What McCarthy, Smith, and Morley all have in common, as well as their sporting prowess, is their single-minded determination. It’s what helps them to compete, but also what makes them fascinating personalities to be around. There is no better way to befriend a sports person, and learn what it is like to live the lives they lead, than to watch them up close, or better still – for no holds barred access – become a sponsor.
To return to iconic images for one moment, there was one in particular that we saw on Thursday that would qualify for iconic status.
It was a shot of Zoe Smith, at the Glasgow Commonwealth Games – as she proudly, defiantly, and, yes, joyfully, holds what looks like the world’s biggest weight aloft. She is perfectly poised, muscles rippling, hair slightly wild; a lion’s mane; the crowd are rising and applauding as one and you don’t need any plaque or guide to know that this is a moment of pure, thrilling, sporting greatness. Perhaps Zoe will be kind enough to share it with us – or perhaps you should just go and see her in the flesh.
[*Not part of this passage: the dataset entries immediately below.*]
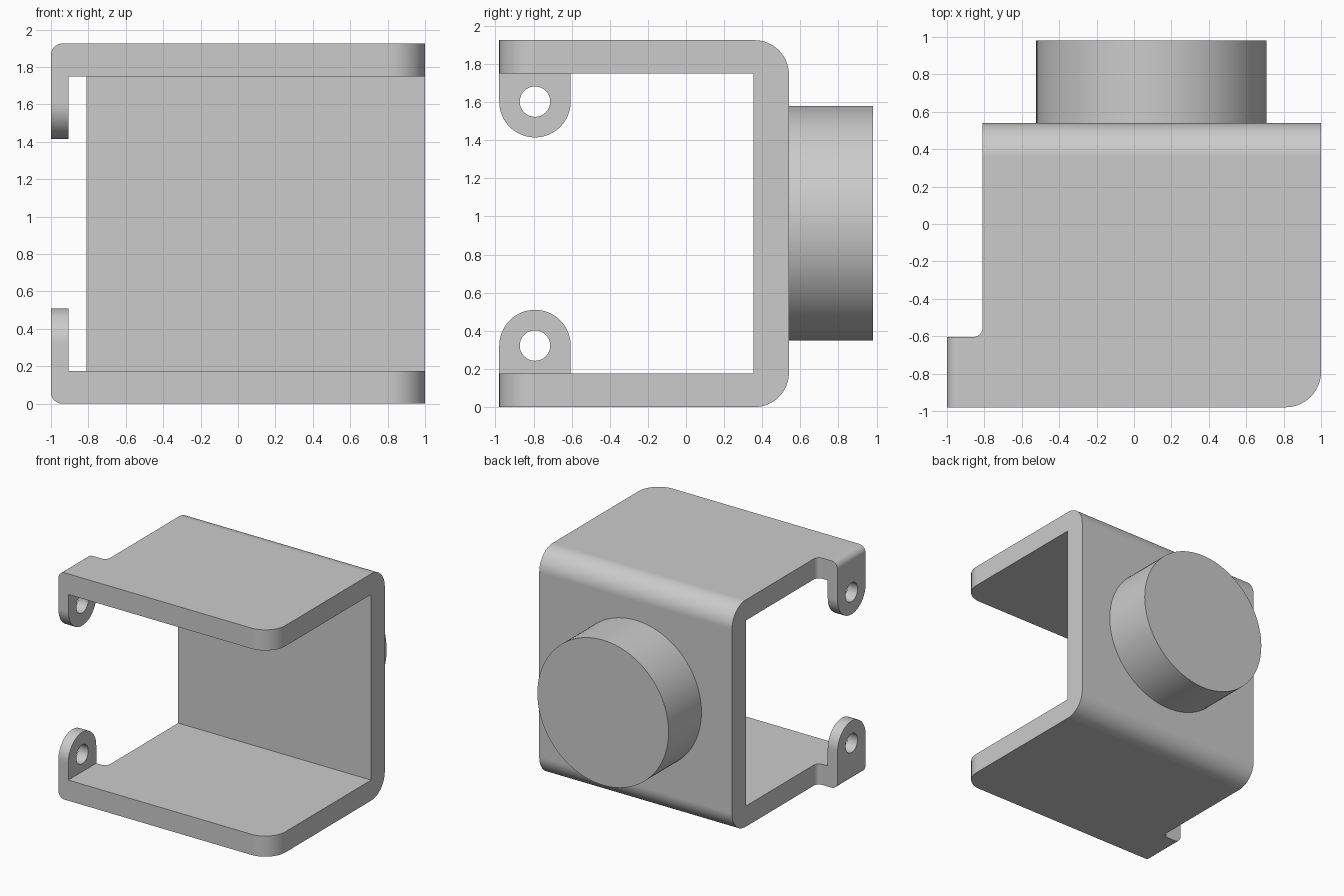
import bpy, bmesh
from math import cos, sin, radians

if "Cube" in bpy.data.objects:
    bpy.data.objects.remove(bpy.data.objects["Cube"])

H = 1.925        # overall height
T = 0.175        # plate thickness


def arc(cx, cy, r, a0, a1, n=16):
    angles = [radians(a0 + (a1 - a0) * i / n) for i in range(n + 1)]
    return [(cx + r * cos(a), cy + r * sin(a)) for a in angles]


def prism(name, pts, axis, lo, hi):
    """Extrude a closed 2D profile along the given axis."""
    place = {'x': lambda p, d: (d, p[0], p[1]),
             'y': lambda p, d: (p[0], d, p[1]),
             'z': lambda p, d: (p[0], p[1], d)}[axis]
    bm = bmesh.new()
    a = [bm.verts.new(place(p, lo)) for p in pts]
    b = [bm.verts.new(place(p, hi)) for p in pts]
    bm.faces.new(a)
    bm.faces.new(b[::-1])
    for i in range(len(pts)):
        j = (i + 1) % len(pts)
        bm.faces.new((a[i], b[i], b[j], a[j]))
    bmesh.ops.recalc_face_normals(bm, faces=bm.faces)
    mesh = bpy.data.meshes.new(name)
    bm.to_mesh(mesh)
    bm.free()
    ob = bpy.data.objects.new(name, mesh)
    bpy.context.collection.objects.link(ob)
    return ob


def combine(target, other, op):
    mod = target.modifiers.new(op.lower(), 'BOOLEAN')
    mod.operation = op
    mod.solver = 'EXACT'
    mod.object = other
    bpy.context.view_layer.objects.active = target
    bpy.ops.object.modifier_apply(modifier=mod.name)
    bpy.data.objects.remove(other)


def circle(cx, cy, r, n):
    return arc(cx, cy, r, 0, 360, n)[:-1]


# U-shaped channel, rounded outside at the back, square inside
R = 0.18
channel = ([(-1.1, 0)] + arc(0.54 - R, R, R, -90, 0)
           + arc(0.54 - R, H - R, R, 0, 90)
           + [(-1.1, H), (-1.1, H - T), (0.355, H - T), (0.355, T), (-1.1, T)])
bracket = prism("bracket", channel, 'x', -1.1, 1.1)

# Plan outline: side notch with a fillet and one rounded front corner
plan = ([(-1.1, -0.98)] + arc(0.81, -0.79, 0.19, -90, 0)
        + [(1, 0.7), (-0.81, 0.7)]
        + arc(-0.86, -0.555, 0.05, 0, -90, 8) + [(-1.1, -0.605)])
combine(bracket, prism("plan_outline", plan, 'z', -0.2, H + 0.2), 'INTERSECT')

# Mirrored hinge ears with pin holes
EY, EZ, ER = -0.7925, 0.3225, 0.1875
for top in (False, True):
    flip = lambda pts: [(y, H - z if top else z) for y, z in pts]
    ear = prism("ear", flip(arc(EY, EZ, ER, 0, 180, 32)
                            + [(EY - ER, 0.1), (EY + ER, 0.1)]), 'x', -1.1, -0.907)
    hole = prism("pin_hole", flip(circle(EY, EZ, 0.08, 32)), 'x', -1.2, -0.8)
    combine(ear, hole, 'DIFFERENCE')
    combine(bracket, ear, 'UNION')

# Rounded outer edges on the ear side
E = 0.06
side = (arc(-1 + E, H - E, E, 90, 180, 8) + arc(-1 + E, E, E, 180, 270, 8)
        + [(1.2, 0), (1.2, H)])
combine(bracket, prism("side_rounding", side, 'y', -1.3, 1.3), 'INTERSECT')

# Round boss on the back wall
boss = prism("boss", circle(0.093, 0.965, 0.616, 96), 'y', 0.45, 0.98)
combine(bracket, boss, 'UNION')

# Smooth curved faces, flat planes
bpy.ops.object.select_all(action='DESELECT')
bracket.select_set(True)
bpy.context.view_layer.objects.active = bracket
bpy.ops.object.shade_smooth_by_angle(angle=radians(30))
weighted = bracket.modifiers.new("weighted_normals", 'WEIGHTED_NORMAL')
weighted.keep_sharp = True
It was hard to marry that image with the modest and smiling Smith answering questions on Thursday – but sport always gives us that opportunity to unleash the competitor within. It’s why sports fans will travel the world just to experience and be a part of it.
So take our advice, sign up to SportonSpec’s weekly newsletter, get yourselves used to the site and the ticket purchasing policies, and go and give yourself, your family, your friends, and the sports community a shot of adrenaline. Britain is a nation of sports champions – take our advice – get to know them now.
SportonSpec: the elevator pitch:
SportonSpec founder Tim Underhill says “Via the SportonSpec platform we’re looking forward to showcasing the A to Z of action in the capital so that Londoners don’t miss their favourite events, but equally discover new sports to go and watch live. After all – there’s nothing like being there!”
You’ll love it because:
Tim continues: These are exciting times to be involved in the spectator experience in the capital with clubs, promoters and governing bodies alike looking to innovate and attract new audiences to their live events, not to mention new sports breaking onto the scene.
“These new additions, coupled with an existing spectator calendar that is the envy of the world, mean there has never been more choice when it comes to enjoying a day out at the sport in London with friends or family and, who knows, being inspired to take up a new sport.”